Rapper Ras Kass (real name John Austin) has sued Priority Records, Capitol Records, EMI Music and two Priority executives, claiming breach of contract, unfair competition, restraint of trade and other abuses.

The suit, filed Monday in California Superior Court in L.A., seeks a rescission of the musician's contract, and compensatory and punitive damages to be determined.

According to the suit, in 1995, Austin -- who was then a 22-year-old Patchwerk Records artist -- signed a contract with Priority requiring delivery of one album, with an option for five more albums.

The action claims that Priority failed to market and promote the albums "Soul on Ice" (1996) and "Rassassination" (1998). It also alleges that Priority VP of A&R Wendy Goldstein and Priority/Capitol executive VP Andrew Shack maliciously interfered with Austin's career.

The suit further alleges that the releases of Austin's third and fourth albums were sabotaged, and that Priority interfered with a proposed group project for Sony that would have featured Austin, Xzibit and Saafir.

According to the suit, owing to "fraudulent accounting practices," Austin has received only $100,000 during the nine years of his contractual agreement -- an average of approximately $11,000 per year.

The 32-page filing broadly excoriates standard record-industry practices, and calls Austin's contract "unconscionable." It also claims that recording artists do not receive adequate protection under section 2855 of the California Labor Code, which prohibits the enforcement of personal-service contracts after seven years.

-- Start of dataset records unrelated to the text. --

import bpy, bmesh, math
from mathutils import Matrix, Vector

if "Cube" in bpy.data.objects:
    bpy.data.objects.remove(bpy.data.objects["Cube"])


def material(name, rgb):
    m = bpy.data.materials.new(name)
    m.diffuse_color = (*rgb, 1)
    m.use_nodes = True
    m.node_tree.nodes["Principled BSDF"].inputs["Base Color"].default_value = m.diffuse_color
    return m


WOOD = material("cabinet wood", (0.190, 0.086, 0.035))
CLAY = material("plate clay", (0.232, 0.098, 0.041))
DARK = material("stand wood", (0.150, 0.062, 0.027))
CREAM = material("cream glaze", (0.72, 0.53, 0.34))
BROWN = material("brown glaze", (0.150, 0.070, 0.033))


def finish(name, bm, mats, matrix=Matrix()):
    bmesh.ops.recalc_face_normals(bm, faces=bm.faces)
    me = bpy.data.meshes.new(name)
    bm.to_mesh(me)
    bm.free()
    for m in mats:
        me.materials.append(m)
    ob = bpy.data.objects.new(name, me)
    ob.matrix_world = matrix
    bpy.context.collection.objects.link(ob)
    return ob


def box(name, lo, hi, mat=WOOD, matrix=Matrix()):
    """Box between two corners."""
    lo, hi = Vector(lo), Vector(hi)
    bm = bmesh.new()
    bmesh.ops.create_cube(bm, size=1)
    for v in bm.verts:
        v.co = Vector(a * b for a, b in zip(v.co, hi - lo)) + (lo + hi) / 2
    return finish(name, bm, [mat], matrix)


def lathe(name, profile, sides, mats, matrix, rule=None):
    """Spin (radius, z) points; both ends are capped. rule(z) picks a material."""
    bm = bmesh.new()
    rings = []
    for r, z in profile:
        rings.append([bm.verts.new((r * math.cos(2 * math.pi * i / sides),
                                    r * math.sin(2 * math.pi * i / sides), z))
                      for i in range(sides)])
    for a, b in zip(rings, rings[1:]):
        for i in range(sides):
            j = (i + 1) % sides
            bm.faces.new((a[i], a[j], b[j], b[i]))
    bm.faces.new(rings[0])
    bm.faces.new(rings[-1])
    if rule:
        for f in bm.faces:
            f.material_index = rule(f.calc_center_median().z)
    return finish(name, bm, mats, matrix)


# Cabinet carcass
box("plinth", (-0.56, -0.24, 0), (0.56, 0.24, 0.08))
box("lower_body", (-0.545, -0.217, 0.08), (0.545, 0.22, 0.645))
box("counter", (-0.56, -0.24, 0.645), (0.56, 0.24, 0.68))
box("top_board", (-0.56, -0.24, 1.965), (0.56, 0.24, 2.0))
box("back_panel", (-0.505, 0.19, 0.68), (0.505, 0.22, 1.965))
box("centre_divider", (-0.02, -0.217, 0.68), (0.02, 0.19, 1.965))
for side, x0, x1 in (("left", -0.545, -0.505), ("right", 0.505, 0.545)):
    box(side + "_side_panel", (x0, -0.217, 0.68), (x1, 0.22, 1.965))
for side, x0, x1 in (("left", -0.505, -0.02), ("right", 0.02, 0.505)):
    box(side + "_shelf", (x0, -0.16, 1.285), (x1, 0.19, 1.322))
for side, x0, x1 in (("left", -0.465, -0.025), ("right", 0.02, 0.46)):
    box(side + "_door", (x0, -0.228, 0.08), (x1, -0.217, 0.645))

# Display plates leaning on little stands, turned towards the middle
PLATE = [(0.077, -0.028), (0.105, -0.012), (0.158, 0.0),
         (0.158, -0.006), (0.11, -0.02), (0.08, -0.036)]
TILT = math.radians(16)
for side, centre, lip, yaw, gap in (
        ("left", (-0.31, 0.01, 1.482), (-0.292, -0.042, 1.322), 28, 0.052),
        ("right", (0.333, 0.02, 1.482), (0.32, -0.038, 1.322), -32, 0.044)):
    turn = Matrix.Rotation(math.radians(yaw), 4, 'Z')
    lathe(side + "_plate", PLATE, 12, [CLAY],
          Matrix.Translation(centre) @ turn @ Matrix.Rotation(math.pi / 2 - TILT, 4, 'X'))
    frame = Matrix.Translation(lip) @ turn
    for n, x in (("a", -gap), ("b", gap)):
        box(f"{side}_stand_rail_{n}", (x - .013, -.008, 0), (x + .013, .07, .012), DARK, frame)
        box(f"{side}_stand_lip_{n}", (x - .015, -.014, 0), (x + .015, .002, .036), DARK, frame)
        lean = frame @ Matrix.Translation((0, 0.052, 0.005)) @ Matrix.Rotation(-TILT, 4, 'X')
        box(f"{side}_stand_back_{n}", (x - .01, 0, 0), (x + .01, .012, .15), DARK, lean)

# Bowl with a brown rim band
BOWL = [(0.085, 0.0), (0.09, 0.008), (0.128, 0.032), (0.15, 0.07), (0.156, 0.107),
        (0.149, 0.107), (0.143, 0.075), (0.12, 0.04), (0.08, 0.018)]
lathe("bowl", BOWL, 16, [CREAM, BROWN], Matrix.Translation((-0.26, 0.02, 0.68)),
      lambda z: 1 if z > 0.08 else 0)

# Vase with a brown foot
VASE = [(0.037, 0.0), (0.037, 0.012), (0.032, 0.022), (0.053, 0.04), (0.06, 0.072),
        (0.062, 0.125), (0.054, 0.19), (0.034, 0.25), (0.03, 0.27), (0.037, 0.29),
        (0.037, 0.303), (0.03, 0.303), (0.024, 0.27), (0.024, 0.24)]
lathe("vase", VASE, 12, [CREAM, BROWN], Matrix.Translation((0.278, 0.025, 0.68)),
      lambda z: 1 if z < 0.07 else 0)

At deadline, a Capitol spokeswoman had not returned a call seeking comment.